(Study material begins)

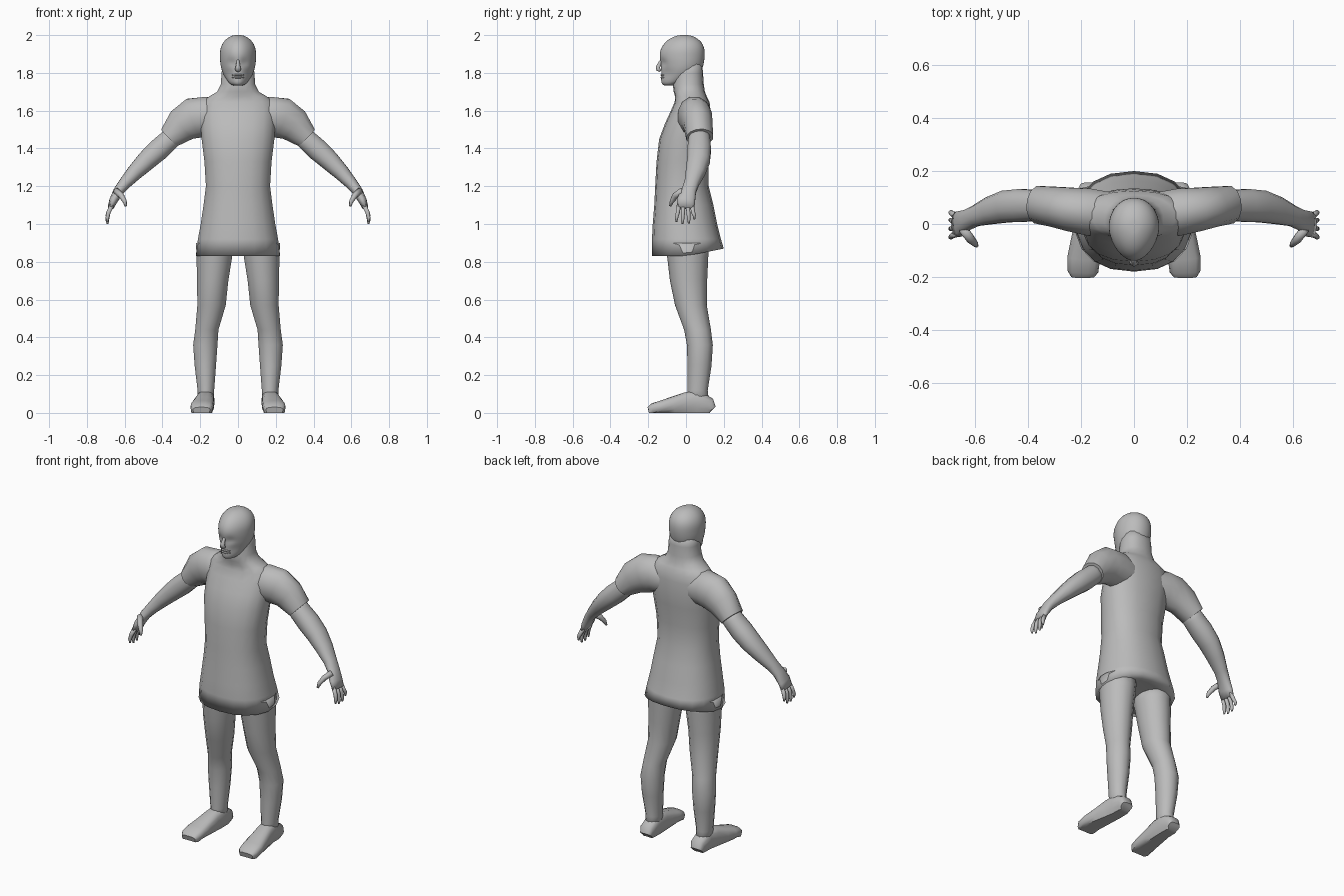
import bpy, bmesh, math
from mathutils import Vector

grey = bpy.data.materials.new("plain_grey")
grey.diffuse_color = (0.5, 0.5, 0.5, 1)


def power(v, p):
    return math.copysign(abs(v) ** (2 / p), v)


def skin(name, rings, smooth_angle=None, subsurf=0):
    """Join rings of points into one closed, smooth shaded object."""
    bm = bmesh.new()
    rows = [[bm.verts.new(p) for p in ring] for ring in rings]
    n = len(rows[0])
    for a, b in zip(rows, rows[1:]):
        for i in range(n):
            bm.faces.new((a[i], a[(i + 1) % n], b[(i + 1) % n], b[i]))
    bm.faces.new(rows[0][::-1])
    bm.faces.new(rows[-1])
    bmesh.ops.recalc_face_normals(bm, faces=bm.faces)
    mesh = bpy.data.meshes.new(name)
    bm.to_mesh(mesh)
    bm.free()
    mesh.materials.append(grey)
    obj = bpy.data.objects.new(name, mesh)
    bpy.context.collection.objects.link(obj)
    mesh.shade_smooth()
    if smooth_angle:
        bpy.ops.object.select_all(action='DESELECT')
        obj.select_set(True)
        bpy.context.view_layer.objects.active = obj
        bpy.ops.object.shade_smooth_by_angle(angle=math.radians(smooth_angle))
    if subsurf:
        obj.modifiers.new("round", 'SUBSURF').levels = subsurf
        obj.modifiers["round"].render_levels = subsurf
    return obj


def level_rings(stations, n, p=2.0, egg=0.0):
    """Horizontal rings from (z, half width, front y, back y)."""
    rings = []
    for z, rx, yf, yb in stations:
        ring = []
        for i in range(n):
            t = 2 * math.pi * (i + 0.5) / n
            s = power(math.sin(t), p)
            x = rx * power(math.cos(t), p) * (1 - egg * max(0, -s))
            ring.append(Vector((x, (yf + yb) / 2 + s * (yb - yf) / 2, z)))
        rings.append(ring)
    return rings


def tube_rings(stations, side, n=10, p=2.0):
    """Rings square to a path of (x, y, z, radius across, radius along side)."""
    pts = [Vector(s[:3]) for s in stations]
    side = Vector(side)
    rings = []
    for i, s in enumerate(stations):
        tan = pts[min(i + 1, len(pts) - 1)] - pts[max(i - 1, 0)]
        u = tan.cross(side).normalized()
        v = u.cross(tan).normalized()
        rings.append([pts[i] + u * s[3] * power(math.cos(a), p) + v * s[4] * power(math.sin(a), p)
                      for a in (2 * math.pi * (k + 0.5) / n for k in range(n))])
    return rings


def both_sides(name, rings, **kw):
    for label, sx in (("left_", 1), ("right_", -1)):
        skin(label + name, [[Vector((q.x * sx, q.y, q.z)) for q in r] for r in rings], **kw)


# Tunic with collar and neck; the hem lifts at the back
tunic = level_rings([
    (0.855, 0.12, -0.10, 0.12), (0.83, 0.225, -0.18, 0.20), (0.92, 0.215, -0.18, 0.185),
    (1.0, 0.20, -0.176, 0.165), (1.1, 0.185, -0.168, 0.145), (1.2, 0.172, -0.163, 0.12),
    (1.33, 0.18, -0.156, 0.118), (1.45, 0.195, -0.142, 0.13), (1.53, 0.20, -0.112, 0.135),
    (1.60, 0.20, -0.08, 0.13), (1.645, 0.19, -0.06, 0.125), (1.675, 0.155, -0.058, 0.11),
    (1.70, 0.112, -0.065, 0.10), (1.74, 0.092, -0.07, 0.094), (1.80, 0.088, -0.06, 0.09),
    (1.86, 0.08, -0.05, 0.085)], 18, 2.3)
for q in tunic[0] + tunic[1]:
    q.z += max(0, q.y) * 0.2
skin("tunic", tunic)

# Head, with eye sockets, brow and cheeks pressed into the face
head = level_rings([
    (1.732, 0.025, -0.118, -0.06), (1.742, 0.045, -0.13, -0.03), (1.765, 0.062, -0.133, 0.03),
    (1.79, 0.078, -0.13, 0.07), (1.81, 0.086, -0.132, 0.082), (1.83, 0.092, -0.133, 0.09),
    (1.85, 0.095, -0.135, 0.095), (1.87, 0.097, -0.139, 0.098), (1.89, 0.097, -0.141, 0.10),
    (1.92, 0.097, -0.138, 0.10), (1.95, 0.088, -0.122, 0.092), (1.975, 0.07, -0.098, 0.072),
    (1.993, 0.044, -0.064, 0.042), (2.001, 0.018, -0.03, 0.012)], 28, 2.1, 0.22)
for ring in head:
    for q in ring:
        if q.y < -0.05:
            for cx, cz, wx, wz, d in ((0.034, 1.857, 0.018, 0.014, 0.016),
                                      (0.05, 1.80, 0.02, 0.025, 0.008)):
                q.y += d * math.exp(-((abs(q.x) - cx) / wx) ** 2 - ((q.z - cz) / wz) ** 2)
skin("head", head, subsurf=1)

# Nose and lips
skin("nose", tube_rings([(0, -0.126, 1.875, 0.006, 0.006), (0, -0.137, 1.853, 0.01, 0.009),
                         (0, -0.149, 1.83, 0.012, 0.013), (0, -0.147, 1.818, 0.012, 0.017),
                         (0, -0.134, 1.81, 0.006, 0.012)], (1, 0, 0), 10))
for name, z in (("upper_lip", 1.789), ("lower_lip", 1.776)):
    skin(name, tube_rings([(-0.03, -0.117, z, 0.002, 0.002), (-0.014, -0.13, z, 0.005, 0.006),
                           (0.014, -0.13, z, 0.005, 0.006), (0.03, -0.117, z, 0.002, 0.002)],
                          (0, 1, 0), 8))

# Short sleeves
both_sides("sleeve", tube_rings([
    (0.08, 0.04, 1.56, 0.09, 0.08), (0.17, 0.045, 1.57, 0.107, 0.092),
    (0.235, 0.055, 1.56, 0.112, 0.085), (0.295, 0.065, 1.525, 0.096, 0.078),
    (0.362, 0.073, 1.458, 0.064, 0.073)], (0, 1, 0), 12), smooth_angle=50)

# Arm down to the palm
both_sides("arm", tube_rings([
    (0.31, 0.07, 1.50, 0.055, 0.055), (0.37, 0.07, 1.44, 0.057, 0.06),
    (0.425, 0.07, 1.39, 0.06, 0.064), (0.485, 0.066, 1.335, 0.054, 0.062),
    (0.545, 0.05, 1.275, 0.044, 0.053), (0.60, 0.03, 1.215, 0.033, 0.04),
    (0.632, 0.015, 1.175, 0.028, 0.04), (0.659, 0.0, 1.125, 0.023, 0.05),
    (0.675, -0.003, 1.085, 0.016, 0.048)], (0, 1, 0), 12, 2.2))

# Fingers and thumb
for name, y0, y1, tip in (("index_finger", -0.037, -0.05, 1.012), ("middle_finger", -0.014, -0.018, 1.0),
                          ("ring_finger", 0.01, 0.015, 1.002), ("little_finger", 0.032, 0.044, 1.025)):
    both_sides(name, tube_rings([
        (0.668, y0, 1.10, 0.013, 0.012), (0.686, (y0 + y1) / 2, 1.06, 0.012, 0.011),
        (0.692, y1, tip + 0.02, 0.010, 0.009), (0.69, y1, tip, 0.005, 0.005)], (0, 1, 0), 8))
both_sides("thumb", tube_rings([
    (0.645, -0.02, 1.175, 0.018, 0.018), (0.618, -0.056, 1.15, 0.016, 0.018),
    (0.60, -0.075, 1.12, 0.012, 0.012), (0.594, -0.084, 1.095, 0.006, 0.006)], (0, 1, 0), 8))

# Legs, thigh to ankle: (centre x, z, half width, front y, back y)
leg = []
for cx, *station in ((0.125, 0.90, 0.10, -0.11, 0.12), (0.125, 0.83, 0.097, -0.10, 0.118),
                     (0.134, 0.70, 0.085, -0.085, 0.112), (0.14, 0.57, 0.077, -0.058, 0.11),
                     (0.165, 0.44, 0.063, -0.01, 0.132), (0.173, 0.36, 0.066, 0.005, 0.142),
                     (0.173, 0.25, 0.058, 0.008, 0.135), (0.17, 0.12, 0.045, 0.008, 0.115),
                     (0.17, 0.03, 0.042, 0.005, 0.125)):
    leg.append([q + Vector((cx, 0, 0)) for q in level_rings([station], 14)[0]])
both_sides("leg", leg)

# Feet with a flat sole
foot = tube_rings([
    (0.17, 0.14, 0.02, 0.022, 0.036), (0.17, 0.125, 0.04, 0.04, 0.044), (0.17, 0.06, 0.06, 0.062, 0.046),
    (0.175, 0.0, 0.054, 0.056, 0.05), (0.183, -0.07, 0.042, 0.044, 0.057),
    (0.19, -0.13, 0.032, 0.034, 0.062), (0.193, -0.18, 0.024, 0.026, 0.058),
    (0.193, -0.199, 0.017, 0.014, 0.045)], (1, 0, 0), 14, 2.8)
for ring in foot:
    for q in ring:
        q.z = 0.0 if q.z < 0.012 else q.z
both_sides("foot", foot, smooth_angle=50)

(Study material ends)

**Exercise goal**. If a line in the material above holds the word "name", count it, then give the total as a bare number.

**Task output**. 9